I thought I had everything in order for this year's SteamPunk ride except for dicking around with my SteamPunk attire. The pith helmet was ready after I used carpenter's glue to fasten a dollar store cowboy hat into the helmet's insides since it's liner had been eaten away from years corrosive, salty sweat. Next I opened the vehicle's doors where I was storing our decorated bikes and I discovered my atomic power boosters on the floor. My carefully placed circuit boards lay scattered like a house of cards that has collapsed. Stands of wire ribbon were strewn about the car's interior. The temperature inside the car must have been well over 40 degrees Celsius.

All the glue gun glue holding all my accesories had dripped down my folding bike in patterns similar to old candles from horror movies. And horrified I was to discover this mess with only minutes to go before my daughter Jackie and I were to leave for this year's SteamPunk bike ride.

What to do? What to do? I forgot that a person was not supposed to panic in a situation like this. My frantic search for the glue gun failed to produce any results. I blasted into my wife's woman cave and hastily shoved aside stacks of papers and files. A quick survey of her space came up negative.

Jackie was busy talking to someone at her garage sale and I rudely interrupted her to find out that she had no idea where my pistolet a colle was to be found. She offered her gun if I had the time to sort through the myriad of boxes in her part of the basement. No time.

In my desperation I decided that since my glue gun wasn't where I thought it would be, then the logical thing to do would be to check where I thought it wasn't. Why look on the tool rack where years ago I had so carefully traced the gun's outline in magic marker? I never put things back where they belong!

They say that necessity is the mother of invention so I invented the novel thought that perhaps for the first time in my life I had put something away where it was supposed to go. Jackie was giving me a minute by minute countdown as to when we needed to leave and it was with seven minutes to go that I found my glue gun. On the tool rack. Even on its designated black markered silhouette.

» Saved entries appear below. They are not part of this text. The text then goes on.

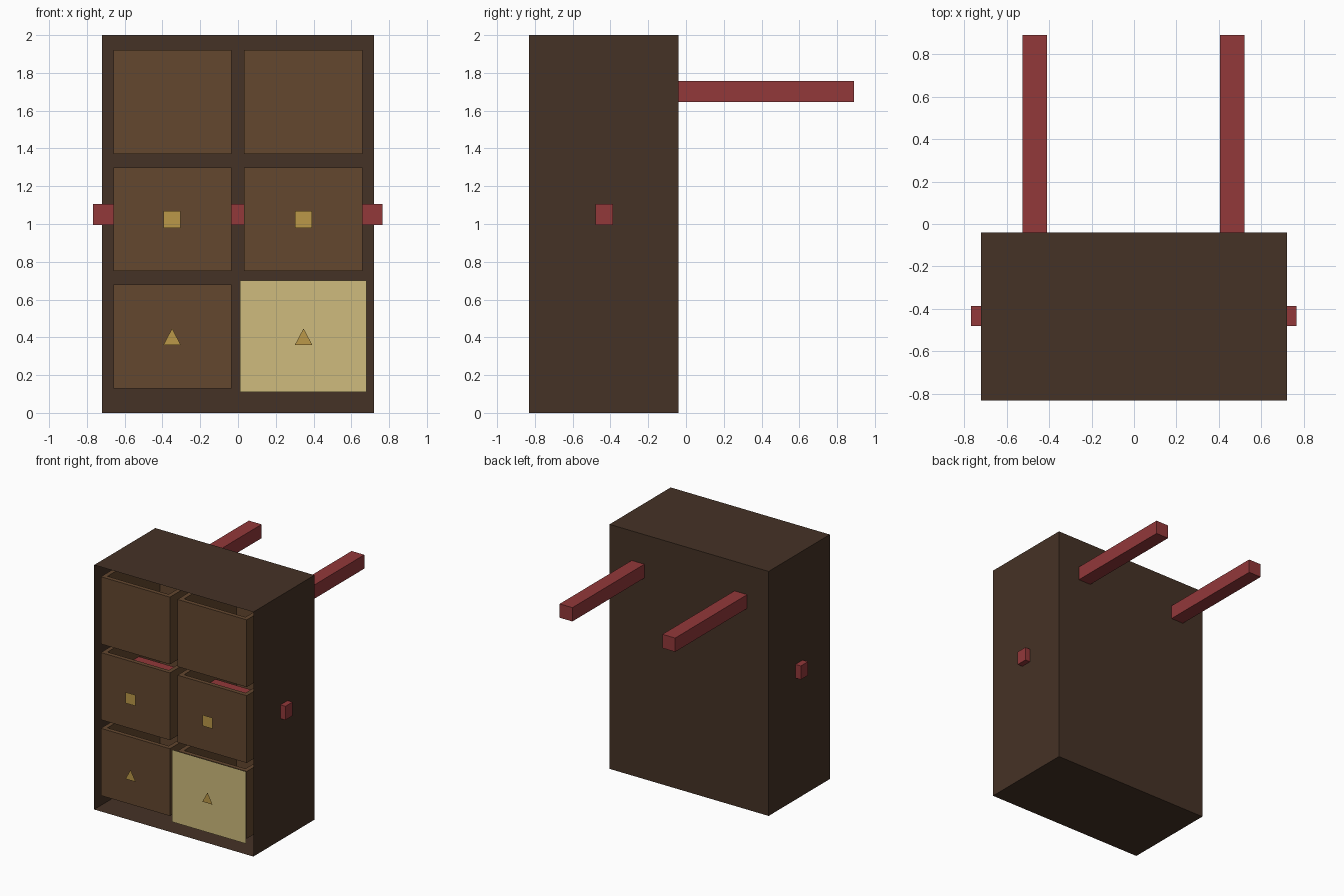
import bpy, bmesh

if "Cube" in bpy.data.objects:
    bpy.data.objects.remove(bpy.data.objects["Cube"])


def material(name, rgb):
    m = bpy.data.materials.new(name)
    m.diffuse_color = (*rgb, 1)
    m.use_nodes = True
    m.node_tree.nodes["Principled BSDF"].inputs["Base Color"].default_value = m.diffuse_color
    return m


DARK = material("dark_wood", (0.06, 0.032, 0.019))
WOOD = material("drawer_wood", (0.125, 0.063, 0.028))
RED = material("red_paint", (0.29, 0.04, 0.042))
PALE = material("pale_yellow", (0.62, 0.50, 0.205))
GOLD = material("gold", (0.50, 0.315, 0.065))


def finish(name, bm, mat):
    mesh = bpy.data.meshes.new(name)
    bm.to_mesh(mesh)
    bm.free()
    ob = bpy.data.objects.new(name, mesh)
    mesh.materials.append(mat)
    bpy.context.collection.objects.link(ob)
    return ob


def box_bm(x0, x1, y0, y1, z0, z1):
    bm = bmesh.new()
    bmesh.ops.create_cube(bm, size=1)
    for v in bm.verts:
        v.co.x = x1 if v.co.x > 0 else x0
        v.co.y = y1 if v.co.y > 0 else y0
        v.co.z = z1 if v.co.z > 0 else z0
    return bm


def box(name, mat, *bounds):
    return finish(name, box_bm(*bounds), mat)


def plate(name, mat, y, points):
    # Flat outline facing the front
    bm = bmesh.new()
    bm.faces.new([bm.verts.new((x, y, z)) for x, z in points])
    return finish(name, bm, mat)


def drawer(name, x0, x1, z0, z1):
    # Open-topped box: inset the top and push it down
    t = 0.05
    bm = box_bm(x0, x1, FRONT, -0.08, z0, z1)
    bm.normal_update()
    top = max(bm.faces, key=lambda f: f.normal.z)
    bmesh.ops.inset_region(bm, faces=[top], thickness=t)
    res = bmesh.ops.extrude_discrete_faces(bm, faces=[top])
    bmesh.ops.translate(bm, verts=res["faces"][0].verts, vec=(0, 0, t - (z1 - z0)))
    return finish(name, bm, WOOD)


FRONT, BACK = -0.83, -0.04

# Thin cabinet shell, open at the front
bm = box_bm(-0.72, 0.72, FRONT, BACK, 0, 2)
bm.normal_update()
bmesh.ops.delete(bm, geom=[min(bm.faces, key=lambda f: f.normal.y)], context='FACES_ONLY')
finish("cabinet_shell", bm, DARK)

# Six drawers
for row, (z0, z1) in {"lower": (0.13, 0.68), "middle": (0.75, 1.30), "upper": (1.37, 1.92)}.items():
    for side, (x0, x1) in {"left": (-0.66, -0.035), "right": (0.033, 0.66)}.items():
        drawer(f"{row}_{side}_drawer", x0, x1, z0, z1)

# Highlighted drawer front
plate("highlight_panel", PALE, -0.87, [(0.01, 0.11), (0.68, 0.11), (0.68, 0.70), (0.01, 0.70)])

# Floating markers
for side, cx in (("left", -0.349), ("right", 0.347)):
    plate(f"{side}_square_marker", GOLD, -0.89,
          [(cx - 0.045, 0.98), (cx + 0.045, 0.98), (cx + 0.045, 1.07), (cx - 0.045, 1.07)])
    plate(f"{side}_triangle_marker", GOLD, -0.89,
          [(cx - 0.046, 0.36), (cx + 0.046, 0.36), (cx, 0.447)])

# Crossbar through the cabinet and two rear poles
box("crossbar", RED, -0.768, 0.765, -0.48, -0.387, 0.995, 1.107)
for side, x0 in (("left", -0.525), ("right", 0.405)):
    box(f"{side}_rear_pole", RED, x0, x0 + 0.115, BACK - 0.02, 0.89, 1.645, 1.758)
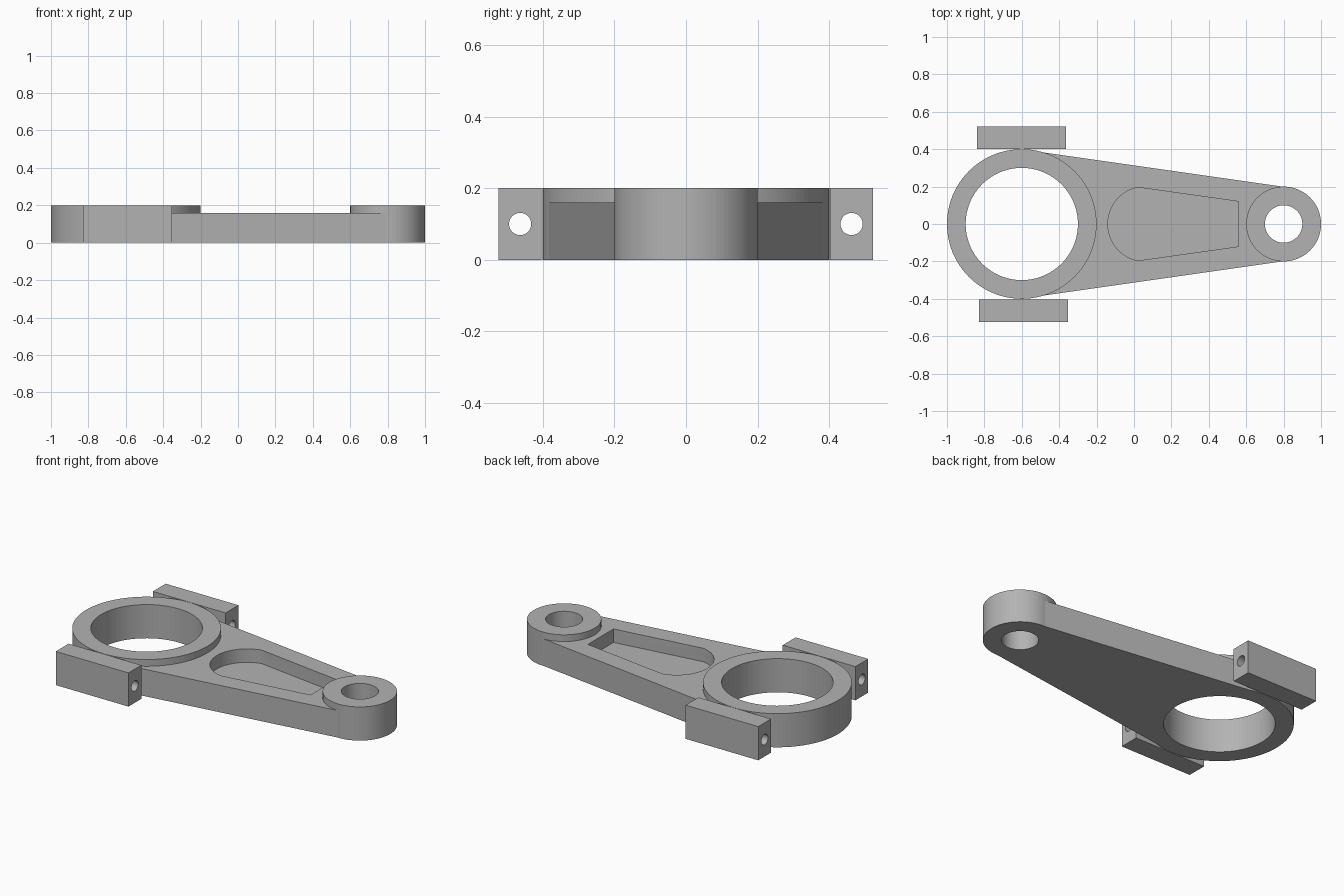
import bpy, bmesh, math
from mathutils import Matrix

cube = bpy.data.objects.get("Cube")
if cube:
    bpy.data.objects.remove(cube, do_unlink=True)

STEEL = (0.45, 0.45, 0.45, 1)
metal = bpy.data.materials.new("plain_grey_metal")
metal.use_nodes = True
metal.diffuse_color = STEEL
metal.node_tree.nodes["Principled BSDF"].inputs["Base Color"].default_value = STEEL


def arc(cx, cy, r, start, end, n):
    """Points on an arc, angles in degrees, both ends included."""
    steps = [math.radians(start + (end - start) * i / n) for i in range(n + 1)]
    return [(cx + r * math.cos(a), cy + r * math.sin(a)) for a in steps]


def circle(cx, cy, r, n=96):
    return arc(cx, cy, r, 0, 360, n)[:-1]


def prism(name, loops, low, high, matrix=None):
    """Extrude an outline (first loop) with holes (other loops)."""
    bm = bmesh.new()
    edges = []
    for loop in loops:
        verts = [bm.verts.new((x, y, low)) for x, y in loop]
        edges += [bm.edges.new((v, verts[i - 1])) for i, v in enumerate(verts)]
    bmesh.ops.triangle_fill(bm, edges=edges, use_beauty=True)
    grown = bmesh.ops.extrude_face_region(bm, geom=bm.faces[:])
    top = [g for g in grown["geom"] if isinstance(g, bmesh.types.BMVert)]
    bmesh.ops.translate(bm, verts=top, vec=(0, 0, high - low))
    if matrix:
        bm.transform(matrix)
    bmesh.ops.recalc_face_normals(bm, faces=bm.faces[:])
    mesh = bpy.data.meshes.new(name)
    bm.to_mesh(mesh)
    bm.free()
    obj = bpy.data.objects.new(name, mesh)
    bpy.context.collection.objects.link(obj)
    mesh.materials.append(metal)
    return obj


def smooth(obj):
    bpy.ops.object.select_all(action="DESELECT")
    obj.select_set(True)
    bpy.context.view_layer.objects.active = obj
    bpy.ops.object.shade_smooth_by_angle(angle=math.radians(30))


BIG, SMALL = -0.6, 0.8      # x of the two bores
HEIGHT, WEB = 0.2, 0.16

# Bored rings at both ends
parts = [
    prism("large_ring", [circle(BIG, 0, 0.4), circle(BIG, 0, 0.3)], 0, HEIGHT),
    prism("small_ring", [circle(SMALL, 0, 0.2), circle(SMALL, 0, 0.1)], 0, HEIGHT),
]

# Tapered web that meets both rings
outline = arc(BIG, 0, 0.399, -73.7, 73.7, 40) + arc(SMALL, 0, 0.199, 90, 270, 48)
web = prism("tapered_web", [outline], 0, WEB)

# Pocket sunk in the top of the web
pocket = arc(0.06, 0, 0.2, 101.5, 258.5, 40) + [(0.56, -0.12), (0.56, 0.12)]
cutter = prism("pocket_cutter", [pocket], WEB / 2, WEB * 2)
cut = web.modifiers.new("pocket", "BOOLEAN")
cut.operation, cut.solver, cut.object = "DIFFERENCE", "EXACT", cutter
bpy.context.view_layer.objects.active = web
bpy.ops.object.modifier_apply(modifier=cut.name)
bpy.data.objects.remove(cutter, do_unlink=True)
parts.append(web)

# Drilled clamp blocks beside the large ring; local x, y, z become y, z, x
to_x_axis = Matrix(((0, 0, 1, 0), (1, 0, 0, 0), (0, 1, 0, 0), (0, 0, 0, 1)))
for name, y, x in (("front_block", -0.463, -0.83), ("back_block", 0.462, -0.84)):
    box = [(y - 0.06, 0), (y + 0.06, 0), (y + 0.06, HEIGHT), (y - 0.06, HEIGHT)]
    hole = circle(y, HEIGHT / 2, 0.031, 40)
    parts.append(prism(name, [box, hole], x, x + 0.477, to_x_axis))

for part in parts:
    smooth(part)
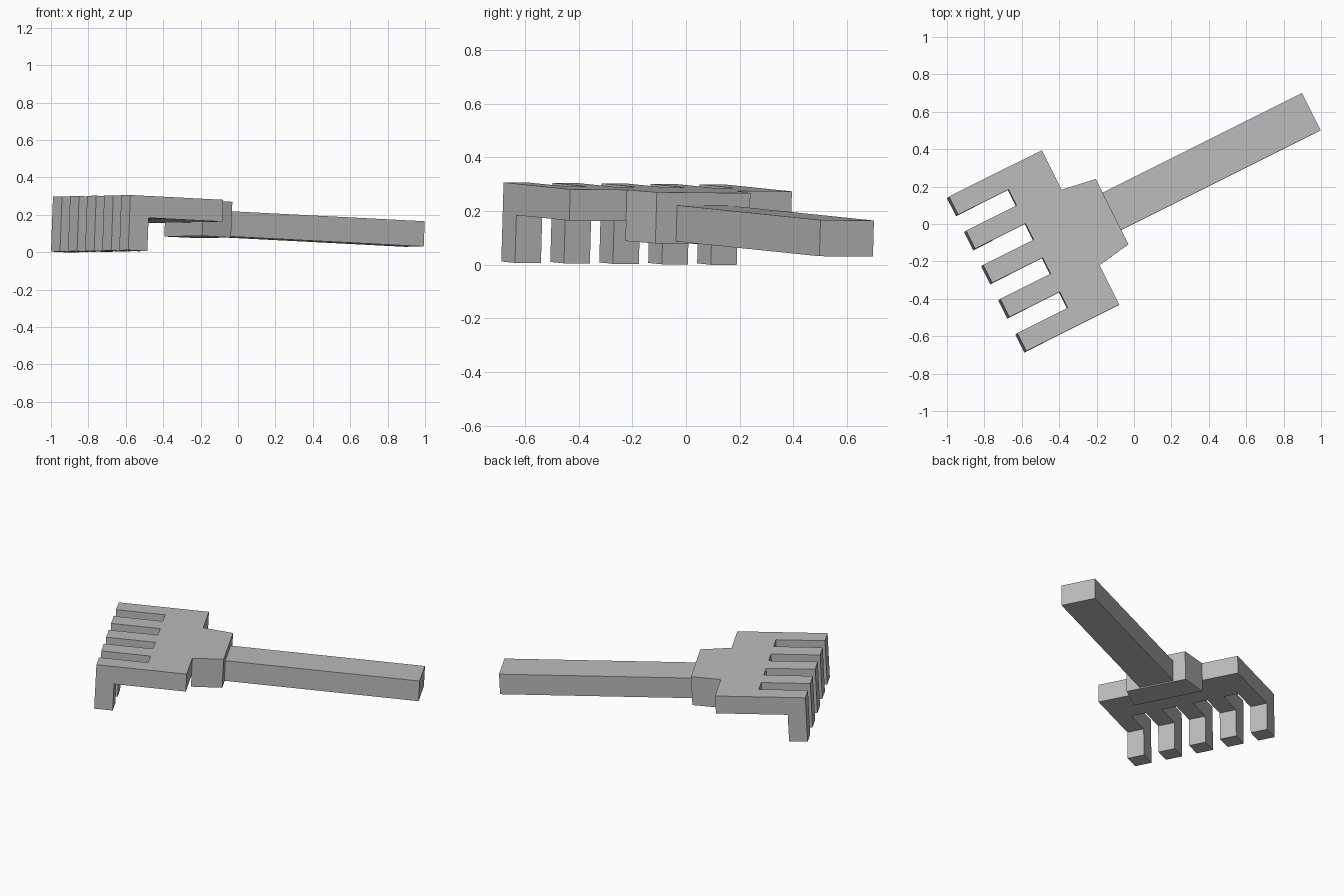
import bpy, bmesh
from mathutils import Matrix, Vector

cube = bpy.data.objects.get("Cube")
if cube:
    bpy.data.objects.remove(cube, do_unlink=True)

# Single plain grey
grey = bpy.data.materials.new("plain_grey")
grey.use_nodes = True
colour = (0.5, 0.5, 0.5, 1)
grey.diffuse_color = colour
grey.node_tree.nodes["Principled BSDF"].inputs["Base Color"].default_value = colour

# The rake lies turned on the ground, with a slight tilt along the handle
POSE = (Matrix.Rotation(0.4636, 4, 'Z') @ Matrix.Rotation(0.046, 4, 'Y')
        @ Matrix.Rotation(-0.0085, 4, 'X'))


def prism(name, base, sweep):
    """Solid made by sweeping a flat outline along a vector."""
    bm = bmesh.new()
    face = bm.faces.new([bm.verts.new(p) for p in base])
    result = bmesh.ops.extrude_face_region(bm, geom=[face])
    moved = [v for v in result["geom"] if isinstance(v, bmesh.types.BMVert)]
    bmesh.ops.translate(bm, verts=moved, vec=Vector(sweep))
    bmesh.ops.recalc_face_normals(bm, faces=bm.faces)
    bm.transform(POSE)
    mesh = bpy.data.meshes.new(name)
    bm.to_mesh(mesh)
    bm.free()
    mesh.materials.append(grey)
    obj = bpy.data.objects.new(name, mesh)
    bpy.context.collection.objects.link(obj)
    return obj


def slab(name, outline, low, high):
    return prism(name, [(x, y, low) for x, y in outline], (0, 0, high - low))


def rect(x0, x1, y0, y1):
    return [(x0, y0), (x1, y0), (x1, y1), (x0, y1)]


MID = 0.109                 # centre line across the head
HALF = 0.462                # half the head width
TOP, UNDER, GROUND = 0.265, 0.148, -0.03
TIP, HEEL, ROOT, BACK, FRONT = -0.832, -0.718, -0.53, -0.276, -0.088

# Head plate and tapered socket
slab("head_plate", rect(ROOT, BACK, MID - HALF, MID + HALF), UNDER, TOP)
slab("handle_socket", [(BACK, MID - 0.226), (FRONT, MID - 0.195),
                       (FRONT, MID + 0.195), (BACK, MID + 0.226)], 0.074, TOP)

# Long square handle
slab("handle", rect(FRONT, 1.108, 0, 0.223), 0.082, 0.217)

# Five bent tines
width = 0.108
pitch = (2 * HALF - width) / 4
side = [(ROOT, TOP), (TIP, TOP), (TIP, GROUND), (HEEL, GROUND), (HEEL, UNDER), (ROOT, UNDER)]
for i in range(5):
    y = MID - HALF + i * pitch
    prism(f"tine_{i + 1}", [(x, y, z) for x, z in side], (0, width, 0))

While I was only able to mount one nuclear reactor on my bike and my circuit boards flapped off my bike frame as though they had wings of their own, I did manage to thwart the X Factor and ride one of the two decorated bikes in the SteamPunk Ride.